The prior post discussed shadow detail in a photograph. Shadow detail is one of those conventional wisdom “rules” for which many photographers strive. It has led to all sorts of exposure and developing methods by various photographers over many years, in order to insure “adequate shadow detail”. Then, of course, there is the accompanying “rule” that holds that a good black and white print must have a bit of solid black, and just a bit of solid white, and all the tones in between. Well, maybe.
It is good practice to “expose for the shadows and develop for the highlights”. One wants as much detail in a negative (or digital file) as possible. You cannot print it if it isn’t there in the original negative or file! But, just because it is there in the original, does not mean it has to always be in the print. Some rules are made to be broken occasionally. Brett Weston, for instance, started breaking this rule almost a century ago.
There is no substitute for seeing good prints. Books and computer screens are inadequate. It can be hard for some aspiring photographers to see a lot of good gallery or museum quality prints, but it is still necessary if one’s own printing is ever going to reach a certain level. You have to know what you’re striving for.
I’ve been lucky. I know good photographers and good printers (not always the same persons) and I have access to good galleries and museum collections. I’ve made a point of traveling to see important shows and collections. It’s an investment in my own development as a photographer.
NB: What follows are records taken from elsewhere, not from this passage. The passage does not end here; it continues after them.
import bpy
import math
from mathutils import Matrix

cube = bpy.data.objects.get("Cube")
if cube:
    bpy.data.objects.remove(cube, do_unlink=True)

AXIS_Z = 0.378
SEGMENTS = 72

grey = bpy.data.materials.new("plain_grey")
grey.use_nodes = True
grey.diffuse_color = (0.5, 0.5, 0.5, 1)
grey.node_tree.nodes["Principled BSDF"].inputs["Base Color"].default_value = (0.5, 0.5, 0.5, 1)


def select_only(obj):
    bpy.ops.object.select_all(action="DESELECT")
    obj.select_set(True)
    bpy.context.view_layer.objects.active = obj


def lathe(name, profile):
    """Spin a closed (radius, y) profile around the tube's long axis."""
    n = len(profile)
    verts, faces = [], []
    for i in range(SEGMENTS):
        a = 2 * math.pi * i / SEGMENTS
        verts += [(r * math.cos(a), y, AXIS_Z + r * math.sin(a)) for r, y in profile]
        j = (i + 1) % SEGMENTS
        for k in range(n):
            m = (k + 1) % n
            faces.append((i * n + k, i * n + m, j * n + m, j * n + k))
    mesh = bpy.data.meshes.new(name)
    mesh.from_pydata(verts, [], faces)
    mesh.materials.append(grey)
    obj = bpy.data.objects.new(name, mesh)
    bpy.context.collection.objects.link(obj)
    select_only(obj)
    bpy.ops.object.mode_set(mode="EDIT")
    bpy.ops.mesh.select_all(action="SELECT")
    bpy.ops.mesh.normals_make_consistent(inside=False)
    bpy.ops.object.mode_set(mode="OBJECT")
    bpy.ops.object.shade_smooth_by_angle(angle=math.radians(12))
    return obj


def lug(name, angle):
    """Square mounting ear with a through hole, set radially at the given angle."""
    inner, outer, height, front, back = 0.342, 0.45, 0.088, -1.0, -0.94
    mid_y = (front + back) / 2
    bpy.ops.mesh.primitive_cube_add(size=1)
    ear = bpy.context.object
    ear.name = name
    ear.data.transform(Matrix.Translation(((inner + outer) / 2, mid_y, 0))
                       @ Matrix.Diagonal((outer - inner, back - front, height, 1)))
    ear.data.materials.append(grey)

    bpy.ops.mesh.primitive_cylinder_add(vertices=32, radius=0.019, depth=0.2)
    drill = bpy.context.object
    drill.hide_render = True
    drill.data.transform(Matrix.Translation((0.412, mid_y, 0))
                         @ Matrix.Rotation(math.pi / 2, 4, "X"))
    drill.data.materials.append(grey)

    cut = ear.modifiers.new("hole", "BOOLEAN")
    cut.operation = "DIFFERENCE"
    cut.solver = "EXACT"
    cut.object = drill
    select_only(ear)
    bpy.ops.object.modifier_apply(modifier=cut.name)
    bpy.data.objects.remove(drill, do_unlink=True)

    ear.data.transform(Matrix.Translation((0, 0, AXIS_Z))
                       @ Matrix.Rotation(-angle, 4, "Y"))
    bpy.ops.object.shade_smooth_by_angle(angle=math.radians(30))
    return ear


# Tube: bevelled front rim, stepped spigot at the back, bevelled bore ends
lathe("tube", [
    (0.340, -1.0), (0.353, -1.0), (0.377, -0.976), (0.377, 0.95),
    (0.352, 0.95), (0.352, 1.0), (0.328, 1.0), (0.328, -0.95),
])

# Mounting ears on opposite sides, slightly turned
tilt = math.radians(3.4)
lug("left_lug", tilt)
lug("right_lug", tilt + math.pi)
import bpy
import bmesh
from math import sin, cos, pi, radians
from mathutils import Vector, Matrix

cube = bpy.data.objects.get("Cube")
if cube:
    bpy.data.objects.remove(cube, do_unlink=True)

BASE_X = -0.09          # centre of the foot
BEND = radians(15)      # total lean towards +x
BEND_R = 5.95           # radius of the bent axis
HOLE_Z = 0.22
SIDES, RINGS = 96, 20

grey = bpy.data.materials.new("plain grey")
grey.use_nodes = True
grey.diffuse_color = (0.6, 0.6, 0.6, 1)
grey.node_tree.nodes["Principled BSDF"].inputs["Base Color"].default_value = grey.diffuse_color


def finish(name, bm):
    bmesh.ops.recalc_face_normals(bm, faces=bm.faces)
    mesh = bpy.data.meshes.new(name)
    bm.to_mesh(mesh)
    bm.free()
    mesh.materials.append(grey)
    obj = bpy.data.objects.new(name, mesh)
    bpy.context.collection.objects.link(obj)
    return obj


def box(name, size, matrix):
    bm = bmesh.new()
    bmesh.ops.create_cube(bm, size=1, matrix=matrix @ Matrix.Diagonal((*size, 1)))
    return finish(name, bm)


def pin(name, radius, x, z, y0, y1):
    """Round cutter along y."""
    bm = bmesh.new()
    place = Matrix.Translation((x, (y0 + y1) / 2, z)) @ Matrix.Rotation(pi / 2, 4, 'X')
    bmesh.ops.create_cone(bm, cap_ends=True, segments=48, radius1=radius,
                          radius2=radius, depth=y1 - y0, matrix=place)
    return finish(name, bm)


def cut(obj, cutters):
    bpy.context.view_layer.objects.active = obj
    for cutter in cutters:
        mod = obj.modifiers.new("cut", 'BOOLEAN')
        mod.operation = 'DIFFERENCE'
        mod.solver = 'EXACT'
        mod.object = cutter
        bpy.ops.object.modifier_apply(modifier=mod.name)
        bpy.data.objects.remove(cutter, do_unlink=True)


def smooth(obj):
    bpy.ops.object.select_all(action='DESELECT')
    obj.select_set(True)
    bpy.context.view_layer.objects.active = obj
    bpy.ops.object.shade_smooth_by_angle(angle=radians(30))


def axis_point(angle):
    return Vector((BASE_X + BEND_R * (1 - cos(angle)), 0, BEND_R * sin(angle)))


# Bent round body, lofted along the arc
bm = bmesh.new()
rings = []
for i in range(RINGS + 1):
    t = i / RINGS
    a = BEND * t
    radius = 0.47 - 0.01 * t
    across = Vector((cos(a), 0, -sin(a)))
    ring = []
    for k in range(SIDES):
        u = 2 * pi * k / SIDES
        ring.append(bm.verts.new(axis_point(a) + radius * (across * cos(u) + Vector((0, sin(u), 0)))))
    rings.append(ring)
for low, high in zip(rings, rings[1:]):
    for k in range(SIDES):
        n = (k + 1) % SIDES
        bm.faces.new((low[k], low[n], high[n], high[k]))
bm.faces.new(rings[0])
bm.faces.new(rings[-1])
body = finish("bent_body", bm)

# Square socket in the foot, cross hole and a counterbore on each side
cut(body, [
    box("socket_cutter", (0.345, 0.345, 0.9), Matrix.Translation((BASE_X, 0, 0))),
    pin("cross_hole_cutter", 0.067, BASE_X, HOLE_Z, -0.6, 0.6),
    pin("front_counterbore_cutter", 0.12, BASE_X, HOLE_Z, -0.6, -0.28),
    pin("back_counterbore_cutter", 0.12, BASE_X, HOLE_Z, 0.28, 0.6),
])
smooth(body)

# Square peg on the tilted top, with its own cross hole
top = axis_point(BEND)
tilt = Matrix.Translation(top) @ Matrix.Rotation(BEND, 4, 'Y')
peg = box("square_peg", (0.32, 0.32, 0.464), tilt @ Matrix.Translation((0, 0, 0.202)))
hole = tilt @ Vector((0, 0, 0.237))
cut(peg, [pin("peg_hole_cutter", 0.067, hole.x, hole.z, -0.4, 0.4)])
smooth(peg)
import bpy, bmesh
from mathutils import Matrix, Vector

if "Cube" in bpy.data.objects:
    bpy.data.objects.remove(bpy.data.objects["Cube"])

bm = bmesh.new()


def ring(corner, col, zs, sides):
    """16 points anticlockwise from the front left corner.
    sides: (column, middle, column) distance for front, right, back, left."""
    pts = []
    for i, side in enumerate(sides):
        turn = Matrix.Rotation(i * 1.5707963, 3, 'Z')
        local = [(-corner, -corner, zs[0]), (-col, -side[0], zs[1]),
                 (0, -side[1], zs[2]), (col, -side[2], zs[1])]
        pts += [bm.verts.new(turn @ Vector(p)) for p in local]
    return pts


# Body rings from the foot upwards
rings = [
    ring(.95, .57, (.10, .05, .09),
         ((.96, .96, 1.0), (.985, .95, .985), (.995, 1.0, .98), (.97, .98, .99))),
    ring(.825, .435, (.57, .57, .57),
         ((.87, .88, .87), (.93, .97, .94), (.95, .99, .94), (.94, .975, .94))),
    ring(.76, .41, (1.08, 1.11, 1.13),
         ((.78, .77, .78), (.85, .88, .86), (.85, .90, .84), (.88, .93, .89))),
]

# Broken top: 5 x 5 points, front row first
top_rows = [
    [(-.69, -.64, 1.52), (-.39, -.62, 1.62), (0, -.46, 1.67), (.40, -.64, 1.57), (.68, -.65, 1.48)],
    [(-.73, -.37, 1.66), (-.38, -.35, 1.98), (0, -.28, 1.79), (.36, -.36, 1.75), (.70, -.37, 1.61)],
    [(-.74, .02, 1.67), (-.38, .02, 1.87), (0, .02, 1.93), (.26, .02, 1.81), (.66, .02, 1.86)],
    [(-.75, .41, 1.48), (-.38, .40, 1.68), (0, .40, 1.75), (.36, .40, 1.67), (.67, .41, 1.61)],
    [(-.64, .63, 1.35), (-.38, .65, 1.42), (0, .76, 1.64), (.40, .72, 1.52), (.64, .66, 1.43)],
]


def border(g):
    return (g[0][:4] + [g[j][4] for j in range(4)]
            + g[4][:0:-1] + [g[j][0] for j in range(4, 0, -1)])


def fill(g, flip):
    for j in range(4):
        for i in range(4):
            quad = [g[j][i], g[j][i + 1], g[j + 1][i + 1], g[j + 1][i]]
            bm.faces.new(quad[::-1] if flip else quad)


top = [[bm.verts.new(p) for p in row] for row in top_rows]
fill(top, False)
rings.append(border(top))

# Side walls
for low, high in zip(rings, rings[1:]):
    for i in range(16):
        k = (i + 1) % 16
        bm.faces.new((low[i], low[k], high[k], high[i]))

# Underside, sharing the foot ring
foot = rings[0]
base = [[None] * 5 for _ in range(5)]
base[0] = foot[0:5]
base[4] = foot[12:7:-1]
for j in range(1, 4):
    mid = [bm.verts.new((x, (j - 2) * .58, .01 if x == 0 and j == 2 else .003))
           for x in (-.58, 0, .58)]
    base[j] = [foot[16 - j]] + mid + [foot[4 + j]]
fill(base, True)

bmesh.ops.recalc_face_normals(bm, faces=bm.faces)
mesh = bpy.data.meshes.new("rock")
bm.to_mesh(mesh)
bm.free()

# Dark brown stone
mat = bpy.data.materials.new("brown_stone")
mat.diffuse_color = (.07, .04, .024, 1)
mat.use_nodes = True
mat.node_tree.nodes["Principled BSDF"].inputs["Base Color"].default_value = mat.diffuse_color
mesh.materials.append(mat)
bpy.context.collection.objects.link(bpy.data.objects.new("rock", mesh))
But, I digress.
One of the most important things I have learned from seeing so many original prints is from the work of Brett Weston. I readily acknowledge that Weston is a big influence on my own work. Brett was not afraid of the dark. If it was black, it is black in the print. It was a way for him to turn a photograph into an abstraction, rather than a literal recordation of a scene. If it’s just negative space; maybe it doesn’t require detail just to show off one’s printing skills! The obvious examples are his images of negative space, such as Broken Window, San Francisco (1937),
or this 1925 image of a corrugated tin roof.
There is the well-known Garrapata Beach (1954) http://www.afterimagegallery.com/featureweston.htm
or the Oceano Dunes.
In the Garrapata Beach image, (it may not be easy to see on a computer monitor, or even in a reproduction in a book) there is detail in the shadows on the sand of the beach, however, the shadow on the rock in the left side to the picture is completely black in the prints I’ve seen. Even in the landscape, where so many photographers jump through hoops to have all that shadow detail, Weston would let shadows go completely black, if that’s the way he saw (or interpreted) the scene. I made this picture at a crumbling building, a not uncommon subject. There was some light in the background, but I elected to “channel Brett” and make the shadow black.
And then there is the problem negative I referenced in the prior post on shadow detail.
As I said, I had used this negative for teaching purposes, but never really made a “show to other people” print. Until it dawned on me that what I had pointed the camera at was the bright trapezoid. The subject was the shape, not the light and shadow! The shadow was simply the frame. My metering and work methods are such that I had shadow detail, but it wasn’t needed. I printed to let the shadow go completely black, and I think the image is much stronger, if not as “impressive” from a printing technique standpoint.
Sometimes, occasionally, black is black!
At the other end of the light scale, there is paper white. I haven’t experimented a lot with this yet, but I will. One example from years ago is the candle flame from the post Photographing Light. Last year I saw an exhibition of John Singer Sargent watercolors. He very effectively used the paper white for his highlights, which is common in watercolor. What was a little uncommon was the extent to which he employed the technique is certain paintings. He was not afraid of the light!
It works both ways.